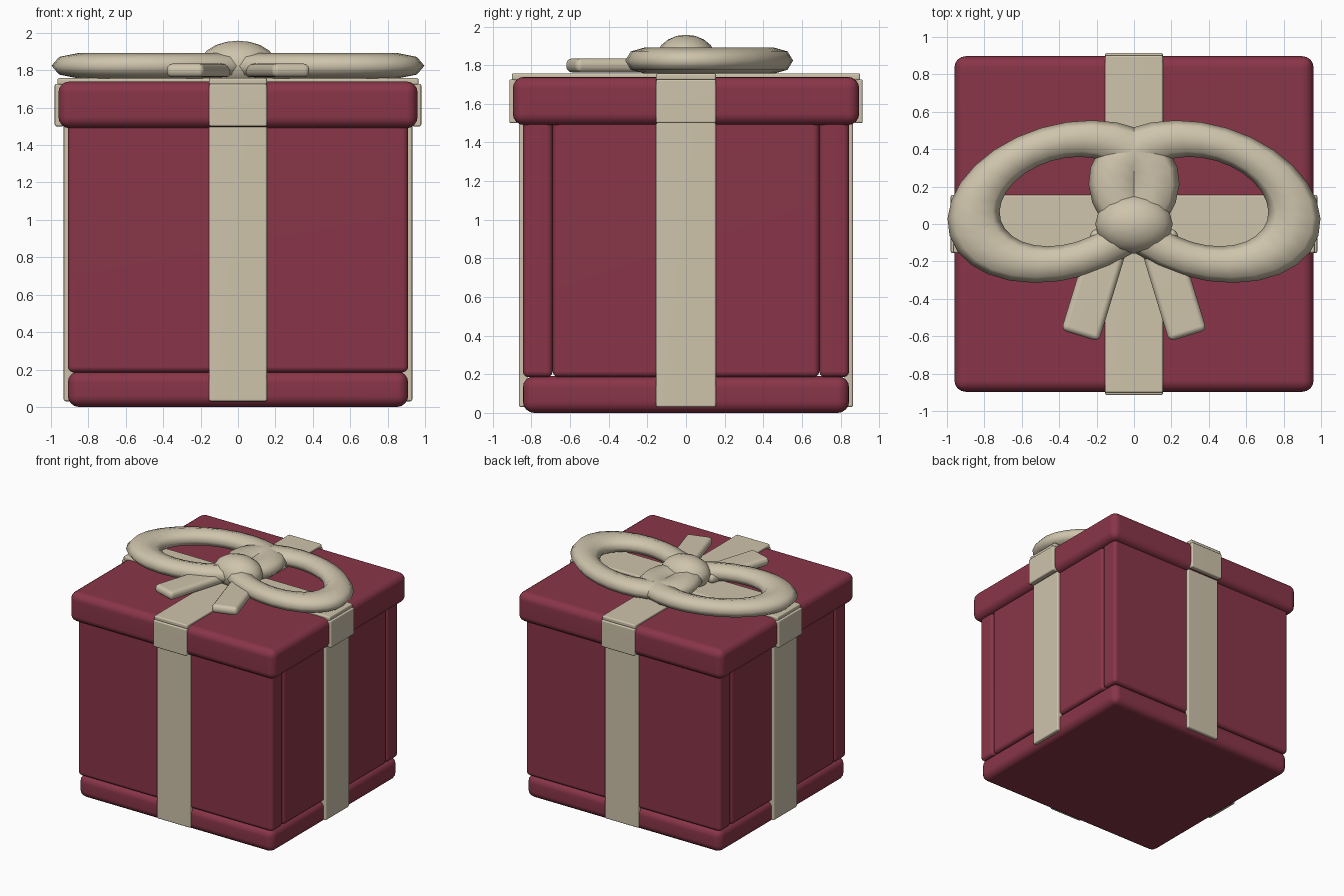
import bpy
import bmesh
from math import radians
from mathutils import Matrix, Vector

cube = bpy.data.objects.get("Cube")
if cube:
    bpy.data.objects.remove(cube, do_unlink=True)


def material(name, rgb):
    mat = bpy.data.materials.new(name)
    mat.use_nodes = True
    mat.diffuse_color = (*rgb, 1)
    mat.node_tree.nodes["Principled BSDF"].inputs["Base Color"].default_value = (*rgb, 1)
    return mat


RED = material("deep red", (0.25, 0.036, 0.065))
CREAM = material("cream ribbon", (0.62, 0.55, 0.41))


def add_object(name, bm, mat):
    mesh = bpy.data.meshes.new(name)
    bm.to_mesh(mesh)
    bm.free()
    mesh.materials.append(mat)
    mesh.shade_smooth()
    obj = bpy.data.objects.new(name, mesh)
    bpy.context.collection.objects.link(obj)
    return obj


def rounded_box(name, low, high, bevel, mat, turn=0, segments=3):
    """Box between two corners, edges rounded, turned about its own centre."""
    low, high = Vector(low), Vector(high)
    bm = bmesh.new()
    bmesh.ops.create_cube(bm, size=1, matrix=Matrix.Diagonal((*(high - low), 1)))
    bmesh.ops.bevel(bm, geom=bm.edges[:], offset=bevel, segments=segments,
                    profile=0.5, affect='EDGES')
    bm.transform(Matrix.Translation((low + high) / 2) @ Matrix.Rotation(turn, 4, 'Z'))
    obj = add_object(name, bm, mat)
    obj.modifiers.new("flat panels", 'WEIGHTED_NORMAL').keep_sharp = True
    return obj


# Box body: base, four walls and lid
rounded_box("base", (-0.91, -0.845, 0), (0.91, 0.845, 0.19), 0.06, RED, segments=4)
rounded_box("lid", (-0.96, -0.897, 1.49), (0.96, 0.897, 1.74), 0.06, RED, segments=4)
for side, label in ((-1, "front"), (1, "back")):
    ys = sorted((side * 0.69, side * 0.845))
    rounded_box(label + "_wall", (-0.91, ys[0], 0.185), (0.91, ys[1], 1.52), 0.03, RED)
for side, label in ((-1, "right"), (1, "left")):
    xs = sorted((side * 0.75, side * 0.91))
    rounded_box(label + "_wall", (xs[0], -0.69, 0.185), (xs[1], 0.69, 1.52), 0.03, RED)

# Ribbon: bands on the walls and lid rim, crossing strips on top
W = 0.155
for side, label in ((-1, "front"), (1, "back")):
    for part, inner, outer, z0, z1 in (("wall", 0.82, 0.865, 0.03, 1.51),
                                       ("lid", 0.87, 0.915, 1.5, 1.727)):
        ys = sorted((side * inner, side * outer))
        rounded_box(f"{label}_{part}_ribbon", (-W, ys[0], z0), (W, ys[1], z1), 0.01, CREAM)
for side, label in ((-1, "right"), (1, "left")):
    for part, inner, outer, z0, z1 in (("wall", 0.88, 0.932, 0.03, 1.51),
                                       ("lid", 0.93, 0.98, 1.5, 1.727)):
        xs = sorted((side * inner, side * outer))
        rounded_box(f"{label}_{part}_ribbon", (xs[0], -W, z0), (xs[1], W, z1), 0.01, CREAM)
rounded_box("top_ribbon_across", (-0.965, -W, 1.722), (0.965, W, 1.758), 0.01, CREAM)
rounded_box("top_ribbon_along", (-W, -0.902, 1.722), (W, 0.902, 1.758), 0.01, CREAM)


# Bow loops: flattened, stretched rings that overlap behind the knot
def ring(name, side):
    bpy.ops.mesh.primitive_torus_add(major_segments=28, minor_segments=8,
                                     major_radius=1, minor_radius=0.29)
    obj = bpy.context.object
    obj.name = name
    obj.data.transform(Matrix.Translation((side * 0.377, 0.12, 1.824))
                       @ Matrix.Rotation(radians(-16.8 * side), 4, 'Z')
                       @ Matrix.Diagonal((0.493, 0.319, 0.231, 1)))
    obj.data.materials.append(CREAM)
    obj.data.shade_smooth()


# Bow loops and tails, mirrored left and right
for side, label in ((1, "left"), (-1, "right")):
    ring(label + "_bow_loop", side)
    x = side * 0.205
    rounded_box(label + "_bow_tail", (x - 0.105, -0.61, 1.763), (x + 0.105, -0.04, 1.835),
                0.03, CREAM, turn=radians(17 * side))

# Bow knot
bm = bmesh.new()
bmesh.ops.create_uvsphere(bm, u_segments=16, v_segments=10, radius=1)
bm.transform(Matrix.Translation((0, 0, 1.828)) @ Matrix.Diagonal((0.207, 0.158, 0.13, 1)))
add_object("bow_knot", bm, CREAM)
==========
§ **TASK REQUIREMENTS**: The records above must be printed exactly, but the pictures they hold should be omitted.

§ **TASK RESULT**:
import bpy
import bmesh
from math import radians
from mathutils import Matrix, Vector

cube = bpy.data.objects.get("Cube")
if cube:
    bpy.data.objects.remove(cube, do_unlink=True)


def material(name, rgb):
    mat = bpy.data.materials.new(name)
    mat.use_nodes = True
    mat.diffuse_color = (*rgb, 1)
    mat.node_tree.nodes["Principled BSDF"].inputs["Base Color"].default_value = (*rgb, 1)
    return mat


RED = material("deep red", (0.25, 0.036, 0.065))
CREAM = material("cream ribbon", (0.62, 0.55, 0.41))


def add_object(name, bm, mat):
    mesh = bpy.data.meshes.new(name)
    bm.to_mesh(mesh)
    bm.free()
    mesh.materials.append(mat)
    mesh.shade_smooth()
    obj = bpy.data.objects.new(name, mesh)
    bpy.context.collection.objects.link(obj)
    return obj


def rounded_box(name, low, high, bevel, mat, turn=0, segments=3):
    """Box between two corners, edges rounded, turned about its own centre."""
    low, high = Vector(low), Vector(high)
    bm = bmesh.new()
    bmesh.ops.create_cube(bm, size=1, matrix=Matrix.Diagonal((*(high - low), 1)))
    bmesh.ops.bevel(bm, geom=bm.edges[:], offset=bevel, segments=segments,
                    profile=0.5, affect='EDGES')
    bm.transform(Matrix.Translation((low + high) / 2) @ Matrix.Rotation(turn, 4, 'Z'))
    obj = add_object(name, bm, mat)
    obj.modifiers.new("flat panels", 'WEIGHTED_NORMAL').keep_sharp = True
    return obj


# Box body: base, four walls and lid
rounded_box("base", (-0.91, -0.845, 0), (0.91, 0.845, 0.19), 0.06, RED, segments=4)
rounded_box("lid", (-0.96, -0.897, 1.49), (0.96, 0.897, 1.74), 0.06, RED, segments=4)
for side, label in ((-1, "front"), (1, "back")):
    ys = sorted((side * 0.69, side * 0.845))
    rounded_box(label + "_wall", (-0.91, ys[0], 0.185), (0.91, ys[1], 1.52), 0.03, RED)
for side, label in ((-1, "right"), (1, "left")):
    xs = sorted((side * 0.75, side * 0.91))
    rounded_box(label + "_wall", (xs[0], -0.69, 0.185), (xs[1], 0.69, 1.52), 0.03, RED)

# Ribbon: bands on the walls and lid rim, crossing strips on top
W = 0.155
for side, label in ((-1, "front"), (1, "back")):
    for part, inner, outer, z0, z1 in (("wall", 0.82, 0.865, 0.03, 1.51),
                                       ("lid", 0.87, 0.915, 1.5, 1.727)):
        ys = sorted((side * inner, side * outer))
        rounded_box(f"{label}_{part}_ribbon", (-W, ys[0], z0), (W, ys[1], z1), 0.01, CREAM)
for side, label in ((-1, "right"), (1, "left")):
    for part, inner, outer, z0, z1 in (("wall", 0.88, 0.932, 0.03, 1.51),
                                       ("lid", 0.93, 0.98, 1.5, 1.727)):
        xs = sorted((side * inner, side * outer))
        rounded_box(f"{label}_{part}_ribbon", (xs[0], -W, z0), (xs[1], W, z1), 0.01, CREAM)
rounded_box("top_ribbon_across", (-0.965, -W, 1.722), (0.965, W, 1.758), 0.01, CREAM)
rounded_box("top_ribbon_along", (-W, -0.902, 1.722), (W, 0.902, 1.758), 0.01, CREAM)


# Bow loops: flattened, stretched rings that overlap behind the knot
def ring(name, side):
    bpy.ops.mesh.primitive_torus_add(major_segments=28, minor_segments=8,
                                     major_radius=1, minor_radius=0.29)
    obj = bpy.context.object
    obj.name = name
    obj.data.transform(Matrix.Translation((side * 0.377, 0.12, 1.824))
                       @ Matrix.Rotation(radians(-16.8 * side), 4, 'Z')
                       @ Matrix.Diagonal((0.493, 0.319, 0.231, 1)))
    obj.data.materials.append(CREAM)
    obj.data.shade_smooth()


# Bow loops and tails, mirrored left and right
for side, label in ((1, "left"), (-1, "right")):
    ring(label + "_bow_loop", side)
    x = side * 0.205
    rounded_box(label + "_bow_tail", (x - 0.105, -0.61, 1.763), (x + 0.105, -0.04, 1.835),
                0.03, CREAM, turn=radians(17 * side))

# Bow knot
bm = bmesh.new()
bmesh.ops.create_uvsphere(bm, u_segments=16, v_segments=10, radius=1)
bm.transform(Matrix.Translation((0, 0, 1.828)) @ Matrix.Diagonal((0.207, 0.158, 0.13, 1)))
add_object("bow_knot", bm, CREAM)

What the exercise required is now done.